- Assignment -
Without any pictures, print exactly the lines that run from the start of the data through the line containing "bm.faces.new((a[i], a[j], b[j], b[i]))".

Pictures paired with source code
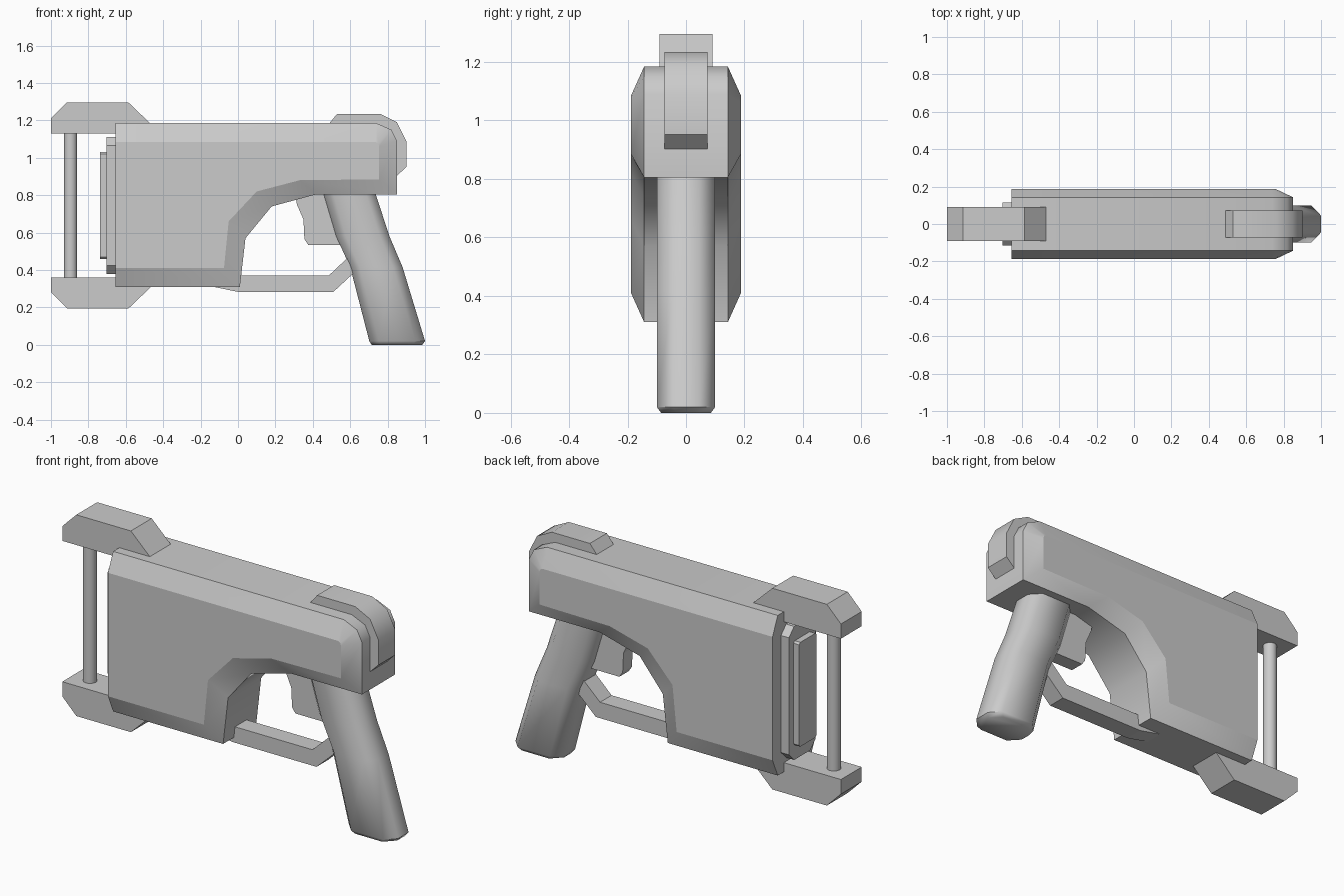
import bpy
import bmesh
import math

cube = bpy.data.objects.get("Cube")
if cube:
    bpy.data.objects.remove(cube, do_unlink=True)

grey = bpy.data.materials.new("plain grey")
grey.use_nodes = True
grey.diffuse_color = (0.6, 0.6, 0.6, 1)
grey.node_tree.nodes["Principled BSDF"].inputs["Base Color"].default_value = (0.6, 0.6, 0.6, 1)


def loft(name, loops, smooth=None, sharp_loops=False):
    """Skin matching closed loops of points and cap both ends."""
    bm = bmesh.new()
    rings = [[bm.verts.new(p) for p in loop] for loop in loops]
    n = len(rings[0])
    for a, b in zip(rings, rings[1:]):
        for i in range(n):
            j = (i + 1) % n
            bm.faces.new((a[i], a[j], b[j], b[i]))
    bm.faces.new(rings[0])
    bm.faces.new(rings[-1])
    bmesh.ops.recalc_face_normals(bm, faces=bm.faces)
    if sharp_loops:
        for ring in rings:
            for i in range(n):
                bm.edges.get((ring[i - 1], ring[i])).smooth = False
    mesh = bpy.data.meshes.new(name)
    bm.to_mesh(mesh)
    bm.free()
    mesh.materials.append(grey)
    obj = bpy.data.objects.new(name, mesh)
    bpy.context.collection.objects.link(obj)
    if smooth:
        bpy.ops.object.select_all(action="DESELECT")
        obj.select_set(True)
        bpy.context.view_layer.objects.active = obj
        bpy.ops.object.shade_smooth_by_angle(angle=math.radians(smooth), keep_sharp_edges=True)
    return obj


def plate(name, profile, half, smooth=None):
    """Side profile extruded evenly across the width."""
    return loft(name, [[(x, y, z) for x, z in profile] for y in (-half, half)], smooth)


def octagon(a, b, cut_a, cut_b):
    """Rectangle of half sizes a, b with its corners cut."""
    return [(a, -b + cut_b), (a, b - cut_b), (a - cut_a, b), (-a + cut_a, b),
            (-a, b - cut_b), (-a, -b + cut_b), (-a + cut_a, -b), (a - cut_a, -b)]


# Main body: the side panels are a smaller outline, giving bevelled flanks
outer = [(-.655, .31), (.01, .31), (.04, .57), (.18, .74), (.42, .805), (.85, .805),
         (.85, 1.09), (.82, 1.15), (.74, 1.185), (-.655, 1.185)]
inner = [(-.655, .41), (-.075, .41), (-.05, .66), (.10, .82), (.33, .88), (.755, .885),
         (.755, 1.06), (.75, 1.078), (.735, 1.085), (-.655, 1.085)]
loft("body", [[(x, y, z) for x, z in outline] for outline, y in
              ((inner, -.188), (outer, -.143), (outer, .143), (inner, .188))], 40, True)

# Stepped plates on the front end
for name, x0, a, b, cut in (("front_plate", -.703, .115, .365, .045),
                            ("front_inner_plate", -.737, .075, .285, .01)):
    ring = octagon(a, b, cut, cut)
    loft(name, [[(x, y, z + .745) for y, z in ring] for x in (x0, -.6)])

# Upper and lower brackets, mirrored about the middle height
bracket = [(-1, 1.13), (-1, 1.21), (-.915, 1.295), (-.585, 1.295), (-.465, 1.18), (-.465, 1.13)]
plate("upper_bracket", bracket, .09)
plate("lower_bracket", [(x, 1.49 - z) for x, z in bracket], .09)

# Upright rod between the brackets
bpy.ops.mesh.primitive_cylinder_add(vertices=16, radius=.035, depth=.82, location=(-.895, 0, .745))
rod = bpy.context.object
rod.name = "front_rod"
rod.data.materials.append(grey)
bpy.ops.object.shade_smooth_by_angle(angle=math.radians(40))

# Raised strap wrapping over the rear corner
plate("rear_strap", [(.485, 1.18), (.53, 1.235), (.76, 1.235), (.85, 1.19), (.9, 1.09),
                     (.9, .952), (.85, .903), (.7, .903), (.7, 1.1), (.5, 1.1)], .073, 40)

# Trigger and its guard
plate("trigger", [(.30, .84), (.315, .75), (.35, .67), (.355, .565), (.375, .535),
                  (.56, .535), (.6, .84)], .04)
plate("trigger_guard", [(-.13, .31), (0, .283), (.51, .283), (.62, .385), (.62, .5),
                        (.575, .455), (.485, .37), (-.1, .37)], .05)

# Slanted grip with rounded corners
loops = []
for z, left, right, half in ((0, .715, .985, .085), (.02, .702, 1, .1), (.415, .60, .88, .1),
                             (.58, .525, .81, .1), (.9, .43, .705, .1)):
    ring = octagon((right - left) / 2, half, .052, .055)
    loops.append([((left + right) / 2 + x, y, z) for x, y in ring])
loft("grip", loops, 50)
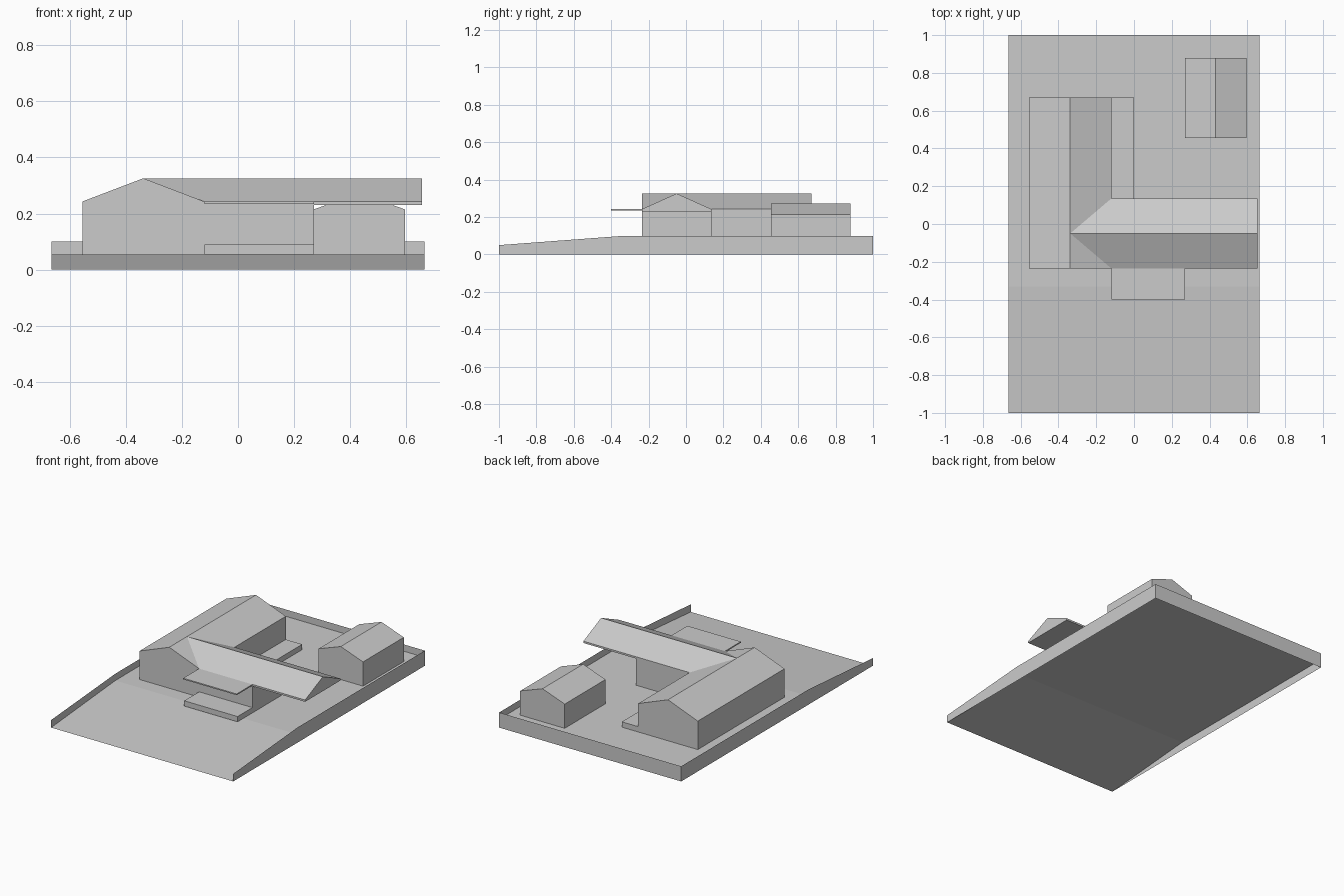
import bpy
import bmesh

cube = bpy.data.objects.get("Cube")
if cube:
    bpy.data.objects.remove(cube, do_unlink=True)

GREY = (0.6, 0.6, 0.6, 1.0)
grey = bpy.data.materials.new("plain grey")
grey.use_nodes = True
grey.diffuse_color = GREY
grey.node_tree.nodes["Principled BSDF"].inputs["Base Color"].default_value = GREY

GROUND = 0.055   # level of the flat yard
BREAK_Y = -0.33  # where the yard starts sloping down
HALF_X = 0.665


def finish(name, bm):
    mesh = bpy.data.meshes.new(name)
    bm.to_mesh(mesh)
    bm.free()
    mesh.materials.append(grey)
    obj = bpy.data.objects.new(name, mesh)
    bpy.context.collection.objects.link(obj)
    return obj


def sheet(name, *outlines):
    """Thin surface made of one face per outline."""
    bm = bmesh.new()
    for outline in outlines:
        bm.faces.new([bm.verts.new(p) for p in outline])
    bmesh.ops.remove_doubles(bm, verts=bm.verts[:], dist=0.0001)
    return finish(name, bm)


def extrude(name, profile, axis, start, end):
    """Solid with a (side, z) profile drawn along the x or y axis."""
    def place(s, z, along):
        return (along, s, z) if axis == "x" else (s, along, z)
    bm = bmesh.new()
    face = bm.faces.new([bm.verts.new(place(s, z, start)) for s, z in profile])
    result = bmesh.ops.extrude_face_region(bm, geom=[face])
    moved = [v for v in result["geom"] if isinstance(v, bmesh.types.BMVert)]
    bmesh.ops.translate(bm, verts=moved, vec=place(0, 0, end - start))
    bmesh.ops.recalc_face_normals(bm, faces=bm.faces[:])
    return finish(name, bm)


def gable(low, high, bottom, eaves, ridge):
    mid = (low + high) / 2
    return [(low, bottom), (high, bottom), (high, eaves), (mid, ridge), (low, eaves)]


def box(name, x, y, z):
    profile = [(x[0], z[0]), (x[1], z[0]), (x[1], z[1]), (x[0], z[1])]
    return extrude(name, profile, "y", *y)


# Yard: sloping front and flat back
sheet("yard",
      [(-HALF_X, -1, 0), (HALF_X, -1, 0), (HALF_X, BREAK_Y, GROUND), (-HALF_X, BREAK_Y, GROUND)],
      [(-HALF_X, BREAK_Y, GROUND), (HALF_X, BREAK_Y, GROUND), (HALF_X, 1, GROUND), (-HALF_X, 1, GROUND)])

# Thin boundary walls on three sides
for side, name in ((1, "left_wall"), (-1, "right_wall")):
    x = side * HALF_X
    outline = [(x, -1, 0), (x, 1, 0), (x, 1, 0.1), (x, BREAK_Y, 0.1), (x, -1, 0.05)]
    sheet(name, outline if side > 0 else outline[::-1])
sheet("back_wall", [(HALF_X, 1, 0), (-HALF_X, 1, 0), (-HALF_X, 1, 0.1), (HALF_X, 1, 0.1)])

# Long wing and the cross wing that meets it
extrude("long_wing", gable(-0.555, -0.12, GROUND, 0.243, 0.326), "y", -0.235, 0.67)
box("cross_wing_body", (-0.3, 0.27), (-0.235, 0.135), (GROUND, 0.235))
extrude("cross_wing_roof", gable(-0.235, 0.135, 0.231, 0.243, 0.326), "x", -0.34, 0.655)

# Porch deck, its flat canopy, and the back terrace
box("porch_deck", (-0.12, 0.27), (-0.39, -0.235), (GROUND, 0.09))
box("porch_canopy", (-0.12, 0.27), (-0.4, -0.235), (0.235, 0.243))
box("back_terrace", (-0.12, 0.0), (0.135, 0.67), (GROUND, 0.09))

# Detached outbuilding
extrude("outbuilding", gable(0.27, 0.595, GROUND, 0.215, 0.273), "y", 0.455, 0.88)
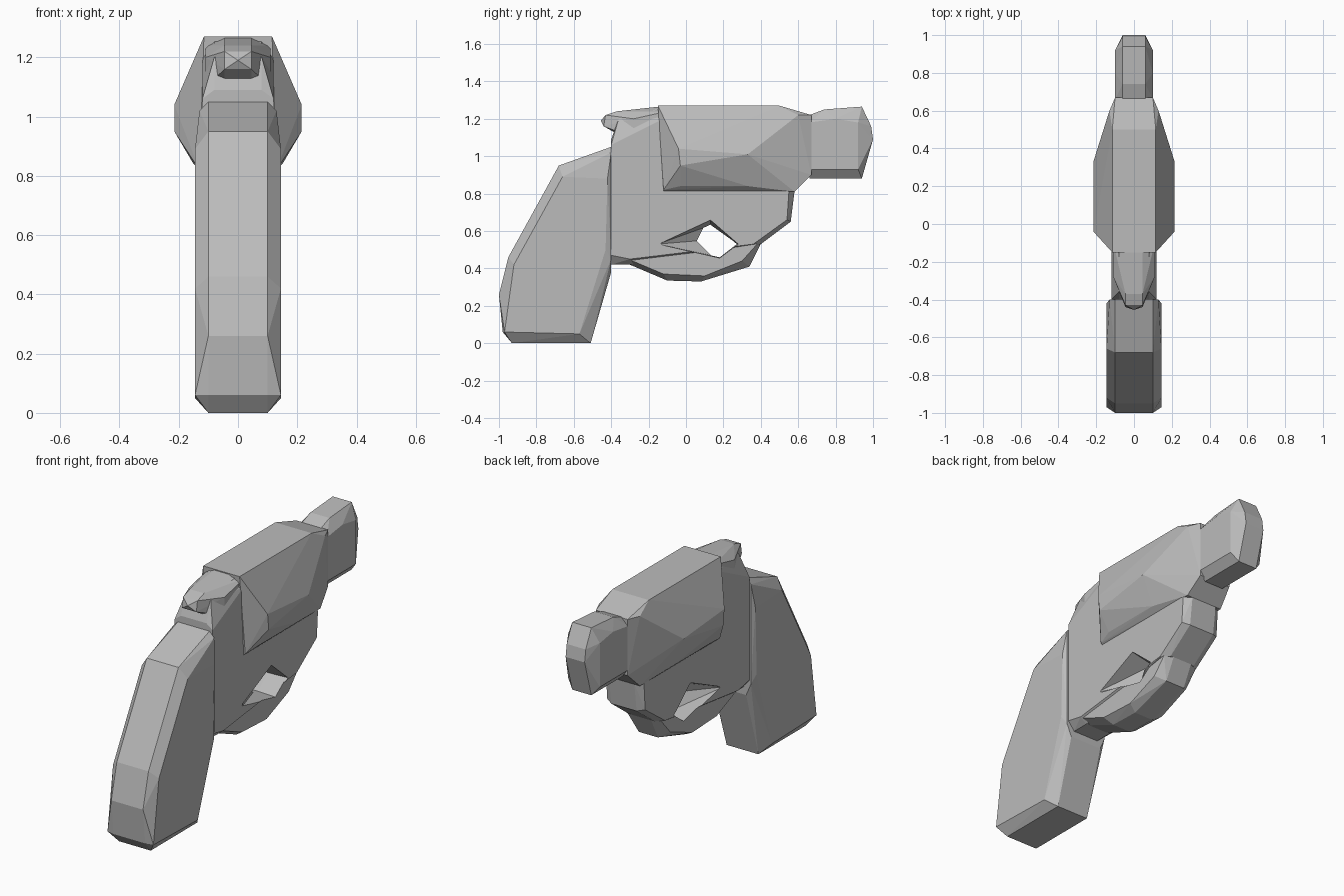
import bpy, bmesh

cube = bpy.data.objects.get("Cube")
if cube:
    bpy.data.objects.remove(cube, do_unlink=True)

grey = bpy.data.materials.new("matte grey")
grey.use_nodes = True
colour = (0.5, 0.5, 0.5, 1)
grey.diffuse_color = colour
grey.node_tree.nodes["Principled BSDF"].inputs["Base Color"].default_value = colour


def hull(name, *slices, mirror=True):
    """Convex faceted solid from side profiles, each given at a half width."""
    bm = bmesh.new()
    for x, profile in slices:
        for y, z in profile:
            for side in ((-1, 1) if mirror else (1,)):
                bm.verts.new((side * x, y, z))
    bmesh.ops.remove_doubles(bm, verts=bm.verts, dist=0.0005)
    bmesh.ops.convex_hull(bm, input=bm.verts)
    bmesh.ops.delete(bm, geom=[v for v in bm.verts if not v.link_faces], context='VERTS')
    bmesh.ops.dissolve_limit(bm, angle_limit=0.02, verts=bm.verts, edges=bm.edges)
    bmesh.ops.recalc_face_normals(bm, faces=bm.faces)
    mesh = bpy.data.meshes.new(name)
    bm.to_mesh(mesh)
    bm.free()
    mesh.materials.append(grey)
    obj = bpy.data.objects.new(name, mesh)
    bpy.context.scene.collection.objects.link(obj)
    return obj


def cut(obj, cutter):
    mod = obj.modifiers.new("opening", 'BOOLEAN')
    mod.operation = 'DIFFERENCE'
    mod.solver = 'EXACT'
    mod.object = cutter
    bpy.context.view_layer.objects.active = obj
    bpy.ops.object.modifier_apply(modifier=mod.name)


# Grip with chamfered front and rear edges
hull("grip",
     (0.10, [(-0.40, 1.05), (-0.68, 0.95), (-0.95, 0.46), (-1.0, 0.26),
             (-0.98, 0.06), (-0.93, 0.0), (-0.51, 0.0), (-0.40, 0.38)]),
     (0.145, [(-0.42, 0.88), (-0.66, 0.89), (-0.92, 0.42), (-0.97, 0.06),
              (-0.57, 0.05), (-0.43, 0.50)]),
     (0.13, [(-0.40, 1.02), (-0.40, 0.45)]))

# Frame behind and below the cylinder
frame = hull("frame",
             (0.12, [(-0.40, 1.06), (-0.40, 0.47), (-0.30, 0.45), (-0.12, 1.2),
                     (0.36, 0.53), (0.54, 0.66), (0.55, 0.81)]),
             (0.08, [(-0.40, 1.09), (-0.36, 1.2), (-0.12, 1.26), (-0.40, 0.42),
                     (-0.30, 0.42), (0.40, 0.53), (0.56, 0.65), (0.58, 0.81)]))

# Hammer
hull("hammer",
     (0.11, [(-0.28, 1.10), (-0.28, 1.20), (-0.10, 1.10), (-0.10, 1.24)]),
     (0.045, [(-0.43, 1.22), (-0.44, 1.16), (-0.37, 1.24), (-0.10, 1.27),
              (-0.30, 1.08)]),
     (0.0, [(-0.455, 1.19)]))

# Faceted cylinder body
hull("cylinder_body",
     (0.115, [(-0.15, 1.27), (0.50, 1.27), (-0.12, 0.81), (0.58, 0.81)]),
     (0.13, [(-0.12, 1.2), (0.60, 1.22), (-0.12, 0.82)]),
     (0.215, [(-0.04, 1.04), (0.33, 1.01), (-0.03, 0.95)]),
     (0.15, [(-0.03, 0.84), (0.33, 0.84)]),
     (0.10, [(0.67, 1.22), (0.67, 0.90)]))

# Stub barrel
hull("barrel",
     (0.10, [(0.66, 0.93), (0.66, 1.18), (0.80, 1.20), (0.92, 1.18), (0.92, 0.93)]),
     (0.06, [(0.66, 0.88), (0.66, 1.22), (0.74, 1.25), (0.94, 1.265),
             (0.99, 1.16), (1.0, 1.09), (0.94, 0.88)]))

# Trigger guard with a bevelled underside
guard = hull("trigger_guard",
             (0.11, [(-0.31, 0.45), (-0.12, 0.37), (0.10, 0.36), (0.30, 0.44),
                     (0.38, 0.53), (-0.30, 0.53)]),
             (0.06, [(-0.30, 0.42), (-0.10, 0.335), (0.08, 0.33), (0.34, 0.41),
                     (0.40, 0.53)]))

# Trigger opening, flared towards each side
diamond = [(0.09, 0.55), (0.13, 0.63), (0.27, 0.53), (0.18, 0.46)]
flare = [(-0.15, 0.53), (0.13, 0.66), (0.28, 0.53), (0.18, 0.455)]
for side in (-1, 1):
    cutter = hull("opening_cutter", (-0.02 * side, diamond), (0.03 * side, diamond),
                  (0.13 * side, flare), mirror=False)
    cutter.hide_render = True
    cut(frame, cutter)
    cut(guard, cutter)
    bpy.data.objects.remove(cutter, do_unlink=True)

- Task output -
import bpy
import bmesh
import math

cube = bpy.data.objects.get("Cube")
if cube:
    bpy.data.objects.remove(cube, do_unlink=True)

grey = bpy.data.materials.new("plain grey")
grey.use_nodes = True
grey.diffuse_color = (0.6, 0.6, 0.6, 1)
grey.node_tree.nodes["Principled BSDF"].inputs["Base Color"].default_value = (0.6, 0.6, 0.6, 1)


def loft(name, loops, smooth=None, sharp_loops=False):
    """Skin matching closed loops of points and cap both ends."""
    bm = bmesh.new()
    rings = [[bm.verts.new(p) for p in loop] for loop in loops]
    n = len(rings[0])
    for a, b in zip(rings, rings[1:]):
        for i in range(n):
            j = (i + 1) % n
            bm.faces.new((a[i], a[j], b[j], b[i]))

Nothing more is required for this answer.